If you are visiting Trivandrum, or, live there and would like to get away from the noise and commotion of the city there are still places that you could visit. Munroe Island (Munrothuruthu) is definitely at the top of my list and the island is accessible by road and rail. If traveling by road, there are a few entry points to the island; from the east, you could drive north on MC road (highway 1) and at Kottarakara drive east towards East Kallada and then onto Munroe Island that is located at the confluence of the Kallada river and the Asthamudi lake. Depending on the time of the day, it could take between two-and-a-half to three hours to cover the approximately 90 Km distance. You could also take highway 66 that goes to Kollam and reach East Kallada via Kundara. It could be a day trip from Kollam or Trivandrum, but an overnight stay is highly recommended to relax and enjoy the spectacular sunrise and sunset. There are many homestays in the islands that one could book in advance online; don’t expect anything that is up-scale, but there are many choices for a clean and comfortable stay at a reasonable price. Part of the travel experience is the food; fresh pearl spot (Karimeen in Malayalam), sardine (Mathi in Malayalam), and shrimp (Konju in Malayalam) prepared in the local style were my favorites. I tried these at a number of local eat-outs and at the homestay; I relished the food at every place I ate. Tastes vary and so do dietary choices; Vegetarians and vegans may have limited selections. Also, if you don't like spicy food, mention that when you order your food; it is invariably spicy by default.
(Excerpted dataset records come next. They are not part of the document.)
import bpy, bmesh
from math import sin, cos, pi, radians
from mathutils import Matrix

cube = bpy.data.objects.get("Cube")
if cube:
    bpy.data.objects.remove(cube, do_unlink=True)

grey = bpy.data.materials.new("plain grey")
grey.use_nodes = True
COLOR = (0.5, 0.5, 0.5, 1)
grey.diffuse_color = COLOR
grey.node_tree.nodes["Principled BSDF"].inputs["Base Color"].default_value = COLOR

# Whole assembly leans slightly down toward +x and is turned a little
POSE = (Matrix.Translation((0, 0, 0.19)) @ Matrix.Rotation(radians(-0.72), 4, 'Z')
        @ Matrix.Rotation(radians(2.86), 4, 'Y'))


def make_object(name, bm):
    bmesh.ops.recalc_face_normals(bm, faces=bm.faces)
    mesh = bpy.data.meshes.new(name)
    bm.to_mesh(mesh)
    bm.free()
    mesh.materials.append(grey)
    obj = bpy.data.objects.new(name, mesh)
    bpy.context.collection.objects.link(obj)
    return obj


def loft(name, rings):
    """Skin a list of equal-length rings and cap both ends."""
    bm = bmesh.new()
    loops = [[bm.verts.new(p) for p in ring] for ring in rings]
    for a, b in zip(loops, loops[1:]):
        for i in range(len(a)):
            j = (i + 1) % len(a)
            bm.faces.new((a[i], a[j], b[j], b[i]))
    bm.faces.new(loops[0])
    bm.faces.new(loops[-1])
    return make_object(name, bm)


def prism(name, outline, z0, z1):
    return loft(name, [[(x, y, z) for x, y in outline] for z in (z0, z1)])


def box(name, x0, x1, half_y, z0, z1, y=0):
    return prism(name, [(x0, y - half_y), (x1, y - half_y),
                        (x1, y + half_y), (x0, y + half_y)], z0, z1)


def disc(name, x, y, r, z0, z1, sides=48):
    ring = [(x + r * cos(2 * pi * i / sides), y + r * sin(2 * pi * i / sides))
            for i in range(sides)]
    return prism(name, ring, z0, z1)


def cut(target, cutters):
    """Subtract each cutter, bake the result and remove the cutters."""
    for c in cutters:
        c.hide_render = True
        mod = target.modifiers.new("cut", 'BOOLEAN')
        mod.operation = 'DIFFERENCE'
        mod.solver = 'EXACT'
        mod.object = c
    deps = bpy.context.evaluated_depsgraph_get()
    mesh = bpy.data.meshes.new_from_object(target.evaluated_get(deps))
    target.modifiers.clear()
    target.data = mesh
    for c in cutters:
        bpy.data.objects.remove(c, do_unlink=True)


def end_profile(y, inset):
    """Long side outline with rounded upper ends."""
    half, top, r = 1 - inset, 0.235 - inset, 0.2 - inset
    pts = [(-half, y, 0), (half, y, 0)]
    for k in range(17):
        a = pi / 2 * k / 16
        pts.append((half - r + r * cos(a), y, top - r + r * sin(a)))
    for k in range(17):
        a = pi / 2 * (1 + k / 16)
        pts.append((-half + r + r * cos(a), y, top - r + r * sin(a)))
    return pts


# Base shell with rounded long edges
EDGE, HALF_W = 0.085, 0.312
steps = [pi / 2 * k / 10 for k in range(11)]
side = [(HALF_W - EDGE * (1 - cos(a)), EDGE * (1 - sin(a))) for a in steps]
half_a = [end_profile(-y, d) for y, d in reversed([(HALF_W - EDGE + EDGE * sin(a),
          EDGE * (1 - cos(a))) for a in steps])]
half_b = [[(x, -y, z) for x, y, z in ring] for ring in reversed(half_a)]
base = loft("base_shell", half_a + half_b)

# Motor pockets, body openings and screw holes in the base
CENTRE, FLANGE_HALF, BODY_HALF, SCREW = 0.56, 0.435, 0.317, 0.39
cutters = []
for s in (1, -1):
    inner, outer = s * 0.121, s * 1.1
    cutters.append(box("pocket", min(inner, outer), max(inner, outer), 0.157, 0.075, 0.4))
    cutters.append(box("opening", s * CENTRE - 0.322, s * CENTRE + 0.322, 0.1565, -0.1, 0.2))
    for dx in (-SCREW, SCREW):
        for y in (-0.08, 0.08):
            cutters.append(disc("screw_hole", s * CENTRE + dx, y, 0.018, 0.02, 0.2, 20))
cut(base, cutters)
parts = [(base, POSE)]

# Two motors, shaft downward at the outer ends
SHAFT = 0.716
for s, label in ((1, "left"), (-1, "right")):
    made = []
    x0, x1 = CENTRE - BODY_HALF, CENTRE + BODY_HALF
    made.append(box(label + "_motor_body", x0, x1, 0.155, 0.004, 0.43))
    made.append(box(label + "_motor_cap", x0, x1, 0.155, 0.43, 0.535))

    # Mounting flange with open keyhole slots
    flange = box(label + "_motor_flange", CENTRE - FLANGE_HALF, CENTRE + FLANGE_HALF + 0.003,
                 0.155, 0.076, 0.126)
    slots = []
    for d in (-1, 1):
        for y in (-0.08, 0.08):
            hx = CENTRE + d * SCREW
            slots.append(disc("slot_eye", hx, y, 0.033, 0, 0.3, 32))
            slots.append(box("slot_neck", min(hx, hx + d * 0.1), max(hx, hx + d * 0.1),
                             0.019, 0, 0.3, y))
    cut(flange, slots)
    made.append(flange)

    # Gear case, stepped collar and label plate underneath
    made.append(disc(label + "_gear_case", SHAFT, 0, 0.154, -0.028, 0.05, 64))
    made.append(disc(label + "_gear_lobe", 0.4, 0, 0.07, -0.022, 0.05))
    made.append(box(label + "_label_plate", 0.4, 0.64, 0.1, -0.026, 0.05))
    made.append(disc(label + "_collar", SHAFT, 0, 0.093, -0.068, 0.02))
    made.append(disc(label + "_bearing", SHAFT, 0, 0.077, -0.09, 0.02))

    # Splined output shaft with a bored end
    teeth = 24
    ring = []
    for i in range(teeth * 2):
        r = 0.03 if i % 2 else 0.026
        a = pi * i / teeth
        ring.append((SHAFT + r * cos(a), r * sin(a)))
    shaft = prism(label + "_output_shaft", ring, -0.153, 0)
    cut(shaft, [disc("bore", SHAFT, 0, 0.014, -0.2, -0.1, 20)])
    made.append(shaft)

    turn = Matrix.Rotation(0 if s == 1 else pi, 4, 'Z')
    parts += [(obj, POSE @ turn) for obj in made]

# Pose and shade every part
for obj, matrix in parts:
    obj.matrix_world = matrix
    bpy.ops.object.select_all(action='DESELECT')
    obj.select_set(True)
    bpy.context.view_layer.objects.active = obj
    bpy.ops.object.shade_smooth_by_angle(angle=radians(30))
The Kallada river is to the north of the island. A walk by the river, cycling, and taking a boat or a canoe ride at dawn and dusk, when it is cooler, are activities to consider. This is probably a good area for bird watching too; without actively looking I spotted egrets, Kingfishers, Brahminy kites, blue-tailed bee-eaters, and cormorants. The locals are friendly and helpful. I highly recommend a canoe ride in the labyrinth of backwater canals that meander through villages, fish and shrimp farms, and mangroves and ends up at the Asthamudi lake. I rented a canoe (that came with a local oarsman) for the sunset view and it was spectacular. We started at the banks of the Kalada river at the north of the Island, traveled east, and then meandered south through the narrow canals with houses and farms on either side of the canal and ended up facing a mangrove patch (Kandal Kadu in Malayalam) to our east. The oarsman gently guided the canoe through an arch made by the Kandal trees (you can't miss it); the breadth of the arch could accommodate a single canoe. As if nature had intended this to be used for our entertainment, there was another arch right next to this one that we took on our way back, now facing the magnificent setting sun, the canoe pointing west. That January evening I took this trip was a perfect setting for photography; a clear orange-hued sky with just a few scattered clouds that stayed away from the bright circular Sun. We halted at the banks of the lake where I stretched my legs, having spent almost an hour in the canoe, and sipping piping hot lemon tea that I ordered at the restaurant there (there are two small restaurants that offer just a small selection of snacks and beverages at this time; Munore Drive Inn and Apples. Both restaurants, however, take special orders for breakfast, lunch, and dinner but you will have to tell them in advance. Munroe Drive Inn also offers accommodation). I suggest that you carry water as the entire canoe trip lasted about three hours and although it was a January evening, the temperature was still in the high 20- 30 degrees Celcius. Back to the canoe ride – from the lake with Kandal trees, we took a different canal route back to the starting point. The setting sun was to our left and the canals passed many fish and shrimp farms.
I returned to the same spot at about 6 am the next day by car to photograph the Sunrise from the banks of the lake. Facing East, to the right of the Kandal trees is a small island, directly above which the pinkish-orange haze appeared at that time. Almost simultaneously many boats and canoes with tourists and some fishermen could be seen as silhouettes. The sky was a dynamic canvas of many warm hues as the backdrop before the Sun finally showed its face as a perfect circle of fiery orange. A perfect sunrise for a photographer!
Walking or cycling along the Kalada river, or on the southern bank of the island offers many opportunities for photography too; birds, boats, canoes, and the river. I would avoid midday as it could get very hot.
That evening I drove to the jetty that connects the main island to Perumon. A small bridge, less than a kilometer before the jetty offered impressive views of the rail track bridge, coconut palm trees, and the setting sun in the background. I was lucky to have a train cross the bridge when I was there.
I took the Janghar from this jetty point early morning the next day to Perumon on my way back. I was treated to another beautiful sunrise!